Then there were the musicians. Strike the Colours /Jenny Reeve and her band of merry men headlined – Jenny is a terrific musician and a real lovely girl too. Definitely very clear about what she wants – quite an inspiration; quirky dress sense – she cut a dramatic line in her flowing black dress that made her look tres statuesque with her funny wee red leather pumps and ‘red jewel’ choker. She was great to draw, and really genuine – one of her most endearing comments to the audience was “Some people say I ruin my mystique when I talk – ‘giggle’ – as if I have any mystique!”

Stevie Jones, ‘session musician extraordinaire’, was working extra hard that night playing with Jenny, Lord Cut Glass and Malcolm Middleton. I was pleasantly surprised at Alan Woodward/aka Lord Cut Glass – very funny guy and his music has an attraction that I want to invest more time in listening to.
Malcolm – classic – he’s jokingly put a bet on that his song ‘We’re all going to die’ to be Xmas number 1 and the odds have raced from 1000 – 1 to 20 – 1 in the space of a week!!! Go figure! Check out his website and check out his diary. He’s a funny man y’know…
Anyway, back to the other night - my drawing wasn’t as evocative of him as I think it could have been. I think I’ve been put off by the beautiful, bleak, evocative and poetic drawings on his website by that damned chap David Shrigley…who’s wit also features in Lord Cut Glass’s songs…

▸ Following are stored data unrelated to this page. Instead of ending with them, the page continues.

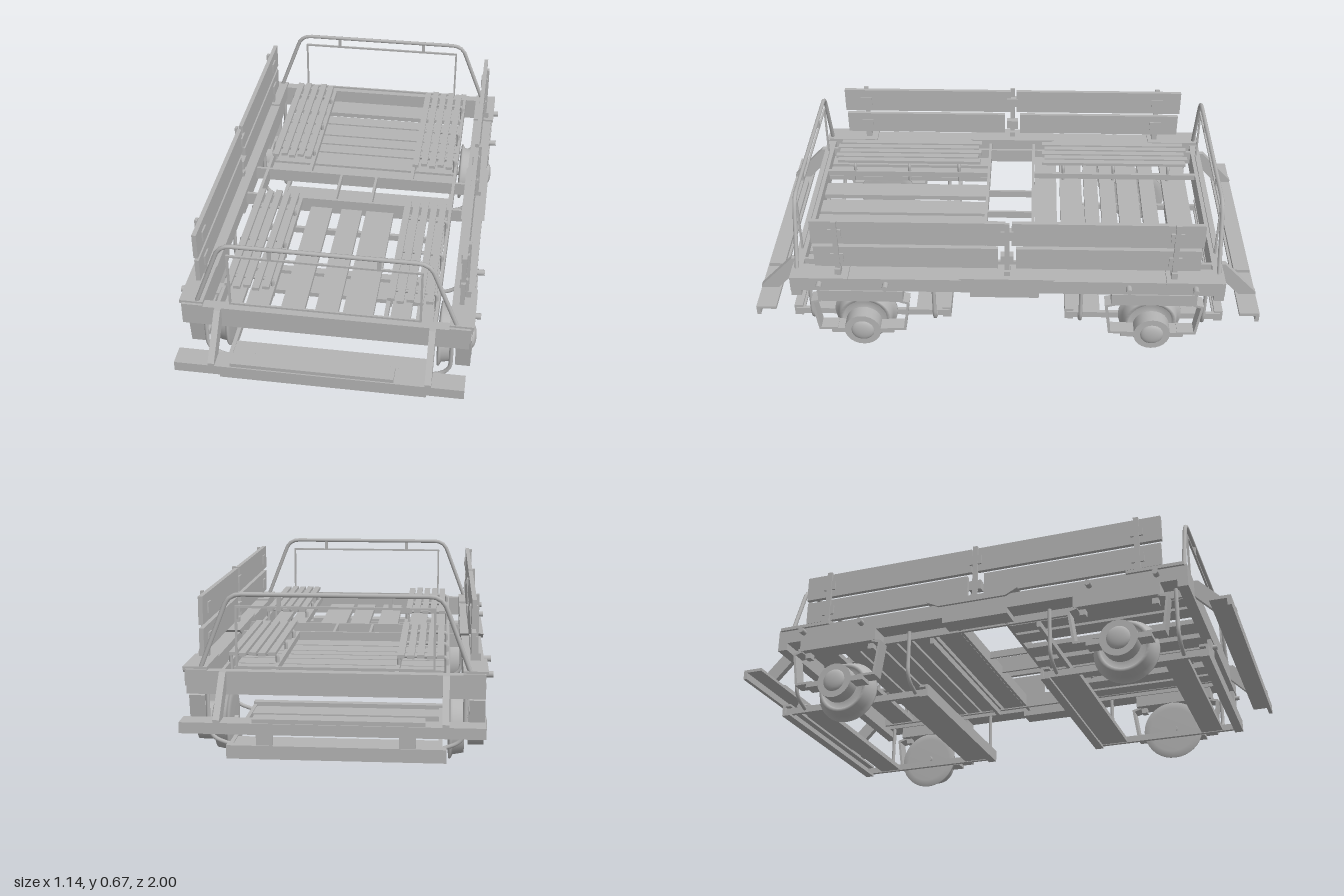
import * as THREE from 'three';

export function createModel() {
  const root = new THREE.Group();
  root.name = 'railWagon';
  const grey = new THREE.MeshStandardMaterial({ color: 0xb4b4b4 });
  grey.name = 'plain grey';

  const add = (name, geo, parent = root) => {
    const m = new THREE.Mesh(geo, grey);
    m.name = name;
    parent.add(m);
    return m;
  };
  // box from its minimum and maximum on each axis
  const box = (name, x0, x1, y0, y1, z0, z1, parent) =>
    add(name, new THREE.BoxGeometry(x1 - x0, y1 - y0, z1 - z0)
      .translate((x0 + x1) / 2, (y0 + y1) / 2, (z0 + z1) / 2), parent);
  // tube along straight runs with rounded corners
  const rod = (name, pts, r, bend = 0.03, parent) => {
    const v = pts.map(p => new THREE.Vector3(...p));
    const path = new THREE.CurvePath();
    let from = v[0];
    for (let i = 1; i < v.length - 1; i++) {
      const a = v[i].clone().add(v[i - 1].clone().sub(v[i]).setLength(bend));
      const b = v[i].clone().add(v[i + 1].clone().sub(v[i]).setLength(bend));
      path.add(new THREE.LineCurve3(from, a));
      path.add(new THREE.QuadraticBezierCurve3(a, v[i], b));
      from = b;
    }
    path.add(new THREE.LineCurve3(from, v[v.length - 1]));
    return add(name, new THREE.TubeGeometry(path, pts.length * 14, r, 8), parent);
  };
  // outline drawn in (z, y), extruded along x from x0 to x1
  const slab = (name, pts, x0, x1, parent) => {
    const s = new THREE.Shape(pts.map(([z, y]) => new THREE.Vector2(-z, y)));
    const g = new THREE.ExtrudeGeometry(s, { depth: x1 - x0, bevelEnabled: false });
    return add(name, g.rotateY(Math.PI / 2).translate(x0, 0, 0), parent);
  };

  // Wheel profile (radius, distance outward), flange on the inner side
  const wheelPts = [[0, 0.41], [0.1, 0.41], [0.128, 0.413], [0.128, 0.42], [0.112, 0.428],
    [0.104, 0.47], [0.09, 0.47], [0.085, 0.455], [0.04, 0.455], [0.035, 0.47], [0, 0.47]];

  for (const sx of [-1, 1]) {
    const X = (a, b) => (sx > 0 ? [a, b] : [-b, -a]);
    // Sole bars, inner sills and the pads on top
    box('sideBeam', ...X(0.46, 0.54), 0.335, 0.395, -0.85, 0.85);
    box('innerSill', ...X(0.4, 0.412), 0.33, 0.39, -0.83, 0.83);
    slab('centrePad', [[-0.14, 0.385], [0.14, 0.385], [0.19, 0.41], [-0.19, 0.41]], ...X(0.455, 0.55));
    box('centreBlock', ...X(0.46, 0.54), 0.312, 0.336, -0.125, 0.145);
    // Side boards in two lengths
    for (const [z0, z1] of [[0.006, 0.755], [-0.755, -0.018]]) {
      box('upperSideBoard', ...X(0.488, 0.505), 0.54, 0.645, z0, z1);
    }
    for (const [z0, z1] of [[0.035, 0.75], [-0.75, -0.035]]) {
      box('lowerSideBoard', ...X(0.488, 0.505), 0.43, 0.525, z0, z1);
    }
    // Posts with hinge straps and feet
    for (const z of [-0.65, 0, 0.66]) {
      box('sidePost', ...X(0.505, 0.516), 0.36, 0.65, z - 0.01, z + 0.01);
      box('postFoot', ...X(0.488, 0.526), 0.395, 0.43, z - 0.012, z + 0.012);
      for (const y of [0.475, 0.59]) {
        box('boardStrap', ...X(0.482, 0.512), y - 0.02, y + 0.02, z - 0.025, z + 0.025);
      }
    }
    // Bolts through the side beam
    for (const z of [-0.735, -0.475, 0.475, 0.735]) {
      const b = add('beamBolt', new THREE.CylinderGeometry(0.012, 0.012, 0.03, 10).rotateZ(Math.PI / 2));
      b.position.set(sx * 0.555, 0.37, z);
    }

    for (const sz of [-1, 1]) {
      const cz = sz * 0.58, Z = (a, b) => (sz > 0 ? [a, b] : [-b, -a]);
      box('endPad', ...X(0.46, 0.55), 0.39, 0.403, ...Z(0.62, 0.84));
      box('suspensionBlock', ...X(0.465, 0.545), 0.285, 0.337, ...Z(0.41, 0.745));
      for (const o of [-0.14, 0.14]) {
        box('blockStud', ...X(0.49, 0.52), 0.262, 0.287, cz + o - 0.012, cz + o + 0.012);
      }
      // Wheel, axle stub and axle box
      const wheel = add('wheel', new THREE.LatheGeometry(
        wheelPts.map(p => new THREE.Vector2(...p)), 36).rotateZ(-Math.PI / 2 * sx));
      wheel.position.set(0, 0.133, cz);
      const stub = add('axleStub', new THREE.CylinderGeometry(0.02, 0.02, 0.12, 16).rotateZ(Math.PI / 2));
      stub.position.set(sx * 0.455, 0.133, cz);
      const hub = add('axleBox', new THREE.CylinderGeometry(0.073, 0.073, 0.058, 24).rotateZ(Math.PI / 2));
      hub.position.set(sx * 0.515, 0.133, cz);
      const cap = add('axleCap', new THREE.SphereGeometry(0.047, 20, 12).scale(0.35, 1, 1));
      cap.position.set(sx * 0.542, 0.133, cz);
      box('axleBoxWings', ...X(0.485, 0.543), 0.12, 0.142, cz - 0.125, cz + 0.125);
      // Bent strap hangers from the beam to the axle box
      for (const d of [-1, 1]) {
        const p = [[0.155, 0.29], [0.195, 0.28], [0.175, 0.135], [0.1, 0.135],
          [0.1, 0.145], [0.166, 0.145], [0.184, 0.272], [0.155, 0.28]];
        slab('axleStrap', p.map(([z, y]) => [cz + d * z, y]), ...X(0.485, 0.543));
      }
      // Sloping bracket for the end step
      slab('stepBracket', [[0.84, 0.39], [0.865, 0.39], [1, 0.25], [1, 0.236], [0.935, 0.236], [0.84, 0.335]]
        .map(([z, y]) => [z * sz, y]), ...X(0.388, 0.412));
      // Curved hangers for the low frame
      for (const z of [0.295, 0.79]) {
        rod('frameHanger', [[sx * 0.47, 0.35, sz * z], [sx * 0.47, 0.13, sz * z], [sx * 0.385, 0.1, sz * z]], 0.008, 0.05);
      }
      box('lowSideBar', ...X(0.375, 0.39), 0.085, 0.112, ...Z(0.24, 0.88));

      // Slatted bench
      const bench = new THREE.Group();
      bench.name = 'bench';
      root.add(bench);
      for (let i = 0; i < 5; i++) {
        const x = 0.222 + i * 0.036, e = (i % 2) * 0.012;
        box('benchSlat', ...X(x, x + 0.026), 0.43, 0.443, ...Z(0.135 + e, 0.765 + e), bench);
      }
      for (const z of [0.23, 0.45, 0.69]) {
        rod('benchBracket', [[sx * 0.4, 0.34, sz * z], [sx * 0.4, 0.422, sz * z],
          [sx * 0.225, 0.422, sz * z], [sx * 0.225, 0.34, sz * z]], 0.007, 0.015, bench);
      }
      box('floorRail', ...X(0.215, 0.23), 0.365, 0.39, ...Z(0.1, 0.84));
    }
  }

  for (const sz of [-1, 1]) {
    const Z = (a, b) => (sz > 0 ? [a, b] : [-b, -a]);
    // End beam and end step
    box('endBeam', -0.54, 0.535, 0.305, 0.39, ...Z(0.81, 0.85));
    box('endStep', -0.54, 0.532, 0.2, 0.24, ...Z(0.985, 1));
    box('endStepTop', -0.54, 0.532, 0.228, 0.24, ...Z(0.92, 1));
    box('stepTread', -0.33, 0.275, 0.24, 0.255, ...Z(0.93, 0.995));
    // Low frame: channels, cross planks and brackets
    for (const [z, d] of [[0.885, -1], [0.235, 1]]) {
      const a = z, b = z + d * 0.01, c = z + d * 0.035;
      box('channelWeb', -0.405, 0.388, 0.075, 0.125, ...Z(Math.min(a, b), Math.max(a, b)));
      for (const y of [0.075, 0.115]) {
        box('channelFlange', -0.405, 0.388, y, y + 0.01, ...Z(Math.min(a, c), Math.max(a, c)));
      }
    }
    for (const [a, b] of [[0.27, 0.38], [0.71, 0.8]]) {
      box('lowCrossPlank', -0.375, 0.375, 0.088, 0.108, ...Z(a, b));
    }
    for (const x of [-0.265, 0.25]) {
      box('bufferBracket', x - 0.03, x + 0.03, 0.12, 0.195, ...Z(0.865, 0.88));
      const pin = add('bracketPin', new THREE.CylinderGeometry(0.009, 0.009, 0.05, 10).rotateX(Math.PI / 2));
      pin.position.set(x, 0.172, sz * 0.873);
    }
    // Frame cross members
    box('crossMember', -0.46, 0.46, 0.335, 0.39, ...Z(0.092, 0.104));
    box('floorBearer', -0.4, 0.4, 0.305, 0.33, ...Z(0.22, 0.235));

    // End hoop with a thin rectangular frame inside
    const z = sz * 0.828;
    rod('endHoop', [[-0.488, 0.39, z], [-0.383, 0.667, z], [0.379, 0.667, z], [0.488, 0.39, z]], 0.0085, 0.045);
    for (const x of [-0.2, 0.198]) box('hoopSpacer', x - 0.007, x + 0.007, 0.62, 0.665, z - 0.005, z + 0.005);
    for (const y of [0.402, 0.622]) box('innerFrameBar', -0.36, 0.356, y - 0.004, y + 0.004, z - 0.004, z + 0.004);
    for (const x of [-0.357, 0.353]) box('innerFramePost', x - 0.004, x + 0.004, 0.4, 0.624, z - 0.004, z + 0.004);
  }

  // Ties across the middle gap
  for (const x of [-0.08, 0.072]) {
    box('middleTie', x - 0.005, x + 0.005, 0.36, 0.39, -0.1, 0.1);
  }

  // Floor planks: lengthwise in the front half, crosswise in the back half
  for (const [a, b] of [[-0.395, -0.33], [-0.31, -0.235], [-0.18, -0.09], [-0.05, 0.037], [0.055, 0.17], [0.235, 0.31], [0.33, 0.395]]) {
    box('lengthwisePlank', a, b, 0.33, 0.35, 0.105, 0.825);
  }
  for (const [a, b] of [[-0.77, -0.665], [-0.63, -0.565], [-0.555, -0.465], [-0.455, -0.39], [-0.38, -0.32], [-0.31, -0.215], [-0.2, -0.105]]) {
    box('crosswisePlank', -0.41, 0.41, 0.335, 0.355, a, b);
  }
  return root;
}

Emma Pollock –I think, after my 4th/5th attempt at drawing her, I’m starting to get there… I keep singing ‘Adrenalin’ in my head.
Have I forgotten anyone? Hmmm, oh yes – Norman Blake – loved his rendition of a couple of songs – very nice key changes (that’s as technical as I get!). Mike Heron and his daughter Georgia did some truly lovely songs. I really like his song on the Ballads album – Song for Irena.
Right, hope I haven’t bored you too much – you don’t have to read it all in one go you know, you can come back! Although, maybe I might not be here…

1 comment:

Laura H said...

Hi Jenny,

Hope you survived the festive period and 2008 is being good to you so far. Thanks for your comments about my writing on the blog. I'd love to see the sketch you did of my (and the others) as Crossing Border. Was also wondering if you'd allow me to feature it on the homepage of the new issue of my website which I'll be launching in a couple of weeks. I'd obviously link it to your website/blog.

Give me a shout if you're going to be in Edinburgh.

All the best,

Laura Hird